Shares of Diversicare Healthcare Services doubled Friday after an investor offered to buy the company for more than three times its value at the close of business Thursday.
New York-based retirement assets manager MCS Plan and its manager Ephram “Mordy” Lahasky, who control 5.2 percent of Diversicare’s stock, said late Thursday they are looking to pay about $70 million to take over the Brentwood-based company via a separate LLC and integrate it with some of Lahasky’s other skilled nursing holdings while letting CEO Jay McKnight and his team continue to run the business. Company leaders said Friday morning they have been in talks with Lahasky and expect to continue negotiations with the help of investment bankers from Brentwood Capital Advisors.
“The company has not established a definitive timeline to complete this review and no decision has been reached at this time,” executives said. “There can be no assurance that the review being undertaken will result in a business combination or a path different from the company's current strategic plan.”
Lahasky is offering to pay $10.10 for Diversicare’s shares, which ended Thursday trading at just $2.84. The thinly traded stock (Ticker: DVCR) last traded above $10 in late 2017 and was changing hands at about $6 midday Friday, suggesting other investors are skeptical about Lahasky’s bid succeeding.
Lahasky is a veteran entrepreneur in the skilled nursing and medical transport sectors.
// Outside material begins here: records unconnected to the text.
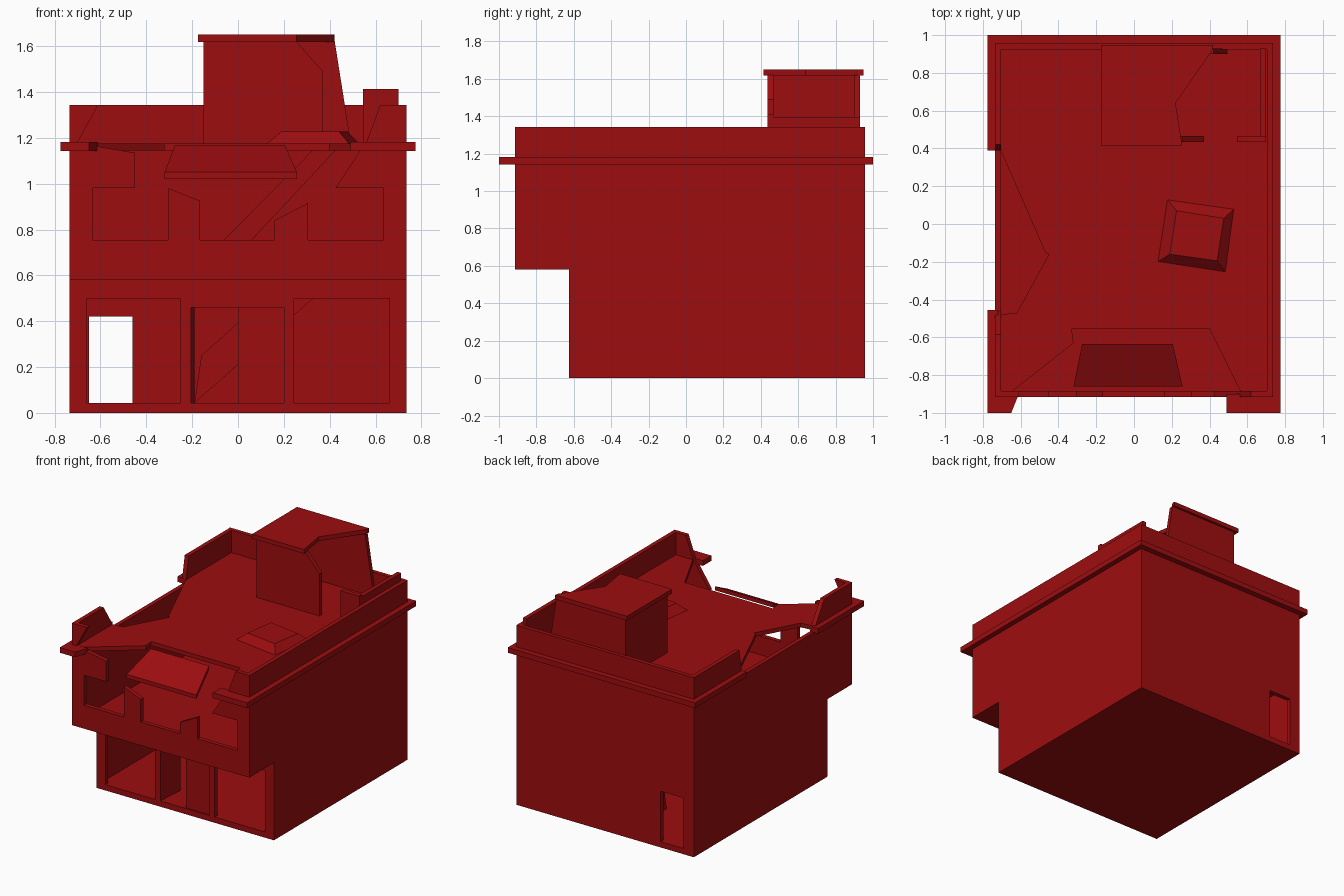
import bpy, bmesh
from mathutils import Vector

cube = bpy.data.objects.get("Cube")
if cube:
    bpy.data.objects.remove(cube, do_unlink=True)

red = bpy.data.materials.new("brick_red")
red.use_nodes = True
RED = (0.34, 0.004, 0.005, 1)
red.diffuse_color = RED
red.node_tree.nodes["Principled BSDF"].inputs["Base Color"].default_value = RED

# How a 2D profile point and a depth become a 3D point, per axis
PLACE = {
    "x": lambda p, d: (d, p[0], p[1]),
    "y": lambda p, d: (p[0], d, p[1]),
    "z": lambda p, d: (p[0], p[1], d),
}


def loft(name, lower, upper):
    """Solid between two matching outlines."""
    bm = bmesh.new()
    a = [bm.verts.new(p) for p in lower]
    b = [bm.verts.new(p) for p in upper]
    bm.faces.new(a)
    bm.faces.new(b)
    for i in range(len(a)):
        j = (i + 1) % len(a)
        bm.faces.new((a[i], a[j], b[j], b[i]))
    bmesh.ops.recalc_face_normals(bm, faces=bm.faces)
    mesh = bpy.data.meshes.new(name)
    bm.to_mesh(mesh)
    bm.free()
    mesh.materials.append(red)
    obj = bpy.data.objects.new(name, mesh)
    bpy.context.collection.objects.link(obj)
    return obj


def prism(name, axis, start, end, pts):
    f = PLACE[axis]
    return loft(name, [f(p, start) for p in pts], [f(p, end) for p in pts])


def box(name, xs, ys, zs):
    (a, b), (c, d) = xs, ys
    return prism(name, "z", *zs, [(a, c), (b, c), (b, d), (a, d)])


# Main levels
W, T = 0.735, 0.032
FRONT, SHOP, BACK = -0.915, -0.625, 0.957
FLOOR, MID, ROOF, TOP = 0.043, 0.615, 1.18, 1.343

# Floors
box("ground_floor", (-W, W), (SHOP, BACK), (0, FLOOR))
box("upper_floor", (-W, W), (FRONT, BACK), (MID - 0.035, MID))

# Side walls with the overhanging upper storey
side = [(FRONT, MID), (SHOP, MID), (SHOP, 0), (BACK, 0), (BACK, TOP)]
prism("left_wall", "x", W - T, W, side + [(FRONT, TOP)])
prism("right_wall", "x", -W, T - W, side + [
    (0.42, TOP), (0.39, ROOF), (0.39, 1.14), (-0.46, 1.14),
    (-0.48, ROOF), (-0.585, TOP), (FRONT, TOP)])

# Back wall with a doorway
prism("back_wall", "y", BACK - T, BACK, [
    (-W, 0), (-0.65, 0), (-0.65, 0.42), (-0.46, 0.42), (-0.46, 0),
    (W, 0), (W, TOP), (-W, TOP)])

# Shop front: piers, lintel and door head
for i, xs in enumerate([(-W, -0.66), (-0.25, -0.205), (0.2, 0.245), (0.66, W)]):
    box(f"shop_pier_{i + 1}", xs, (SHOP, SHOP + T), (0, 0.5))
box("shop_lintel", (-W, W), (SHOP, SHOP + T), (0.5, MID))
box("door_head", (-0.205, 0.2), (SHOP, SHOP + T), (0.46, 0.5))
box("closed_door_leaf", (0, 0.2), (SHOP + 0.01, SHOP + 0.025), (FLOOR, 0.46))
prism("open_door_leaf", "z", FLOOR, 0.46,
      [(-0.22, -0.6), (-0.205, -0.6), (-0.19, -0.41), (-0.205, -0.41)])

# Shattered upper front wall
prism("broken_front_wall", "y", FRONT, FRONT + T, [
    (-W, MID), (W, MID), (W, TOP), (0.62, TOP), (0.56, ROOF), (0.53, 1.14),
    (0.425, 0.98), (0.635, 0.98), (0.635, 0.755), (0.305, 0.755),
    (0.305, 0.915), (0.16, 0.84), (0.16, 0.755), (-0.165, 0.755),
    (-0.165, 0.925), (-0.305, 0.98), (-0.305, 0.755), (-0.635, 0.755),
    (-0.635, 0.98), (-0.45, 0.98), (-0.45, 1.135), (-0.6, 1.16),
    (-0.7, ROOF), (-0.61, TOP), (-W, TOP)])

# Roof slab with collapsed edges
prism("broken_roof", "z", 1.145, ROOF - 0.004, [
    (-0.71, 0.94), (-0.71, 0.4), (-0.47, -0.15), (-0.45, -0.16),
    (-0.62, -0.47), (-0.71, -0.48), (-0.71, -0.9), (-0.65, -0.89),
    (-0.32, -0.63), (-0.33, -0.555), (0.4, -0.555), (0.565, -0.89),
    (0.71, -0.9), (0.71, 0.94)])

# Cornice, broken at the front and the right
C, IN = 0.775, 0.72
prism("main_cornice", "z", 1.143, ROOF + 0.002, [
    (-C, 0.39), (-C, 1), (C, 1), (C, -1), (0.49, -1), (0.49, -0.9),
    (IN, -0.9), (IN, 0.94), (-IN, 0.94), (-IN, 0.39)])
prism("corner_cornice", "z", 1.143, ROOF + 0.002, [
    (-C, -0.455), (-C, -1), (-0.65, -1), (-0.61, -0.9),
    (-IN, -0.9), (-IN, -0.455)])

# Ruined roof hut
prism("hut_front_wall", "y", 0.435, 0.467, [
    (-0.15, ROOF - 0.02), (0.37, ROOF - 0.02), (0.37, 1.49),
    (0.255, 1.62), (-0.15, 1.62)])
prism("hut_back_wall", "y", 0.9, 0.93, [
    (-0.15, ROOF - 0.02), (0.495, ROOF - 0.02), (0.422, 1.62), (-0.15, 1.62)])
box("hut_right_wall", (-0.15, -0.118), (0.435, 0.93), (ROOF - 0.02, 1.62))
box("hut_front_stub", (0.545, 0.7), (0.435, 0.467), (ROOF - 0.02, 1.412))
box("hut_left_stub", (0.668, 0.7), (0.46, 0.93), (ROOF - 0.02, 1.397))
prism("hut_roof", "z", 1.618, 1.65, [
    (-0.175, 0.948), (0.42, 0.948), (0.415, 0.92), (0.22, 0.64),
    (0.255, 0.415), (-0.175, 0.415)])

# Stair flights
prism("lower_stair", "y", 0.5, 0.88, [
    (-0.19, FLOOR), (0.43, 0.59), (0.22, 0.59), (-0.16, 0.25)])
prism("upper_stair", "y", 0.5, 0.88, [
    (-0.07, MID), (0.43, 1.15), (0.33, 1.15), (-0.2, MID)])

# Tapered skylight
loft("skylight",
     [(x, y, ROOF - 0.006) for x, y in
      [(0.175, 0.13), (0.53, 0.08), (0.485, -0.255), (0.125, -0.2)]],
     [(x, y, 1.228) for x, y in
      [(0.225, 0.07), (0.475, 0.03), (0.44, -0.195), (0.19, -0.16)]])

# Fallen roof slab
slab = [Vector(p) for p in [(-0.32, -0.86, 1.05), (0.257, -0.86, 1.05),
                            (0.205, -0.635, 1.168), (-0.275, -0.635, 1.168)]]
loft("fallen_slab", [p - Vector((0, 0, 0.03)) for p in slab], slab)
Via the latter, he has relationships with 20 properties Diversicare leases from their owners. Through the former, he has via a network of entities been very active of late in trying to grow his holdings, which number more than 100 properties in 23 states. Late last year, he added to his Massachusetts holdings; in March, he offered to pay $69 million for a Detroit-area retirement community that had filed for bankruptcy protection but eventually lost out to another bidder. He also is involved in a bid to buy facilities that house one out of every six nursing home beds in Vermont.
The Lahasky network of senior care centers also have run into a fair bit of scrutiny and controversy in recent years: In February, a former facility administrator at a company he co-owns was accused of falsifying staffing records and a Connecticut facility he bought with partners has been in court-ordered receivership since late 2019.
Regarding his bid for Diversicare, Lahasky said Thursday he and his team have developed “a comprehensive set of best practices and procedures for the provision of care to the elderly” that they plan to bring to the company along with greater operating efficiencies.
“Mr. Lahasky believes that centralization of management and the cost efficiencies from the amalgamation of the Diversicare facilities with his existing portfolio will enable them to deliver additional resources to the facilities through more efficient purchasing of goods and contracting for services,” he wrote in a filing with regulators.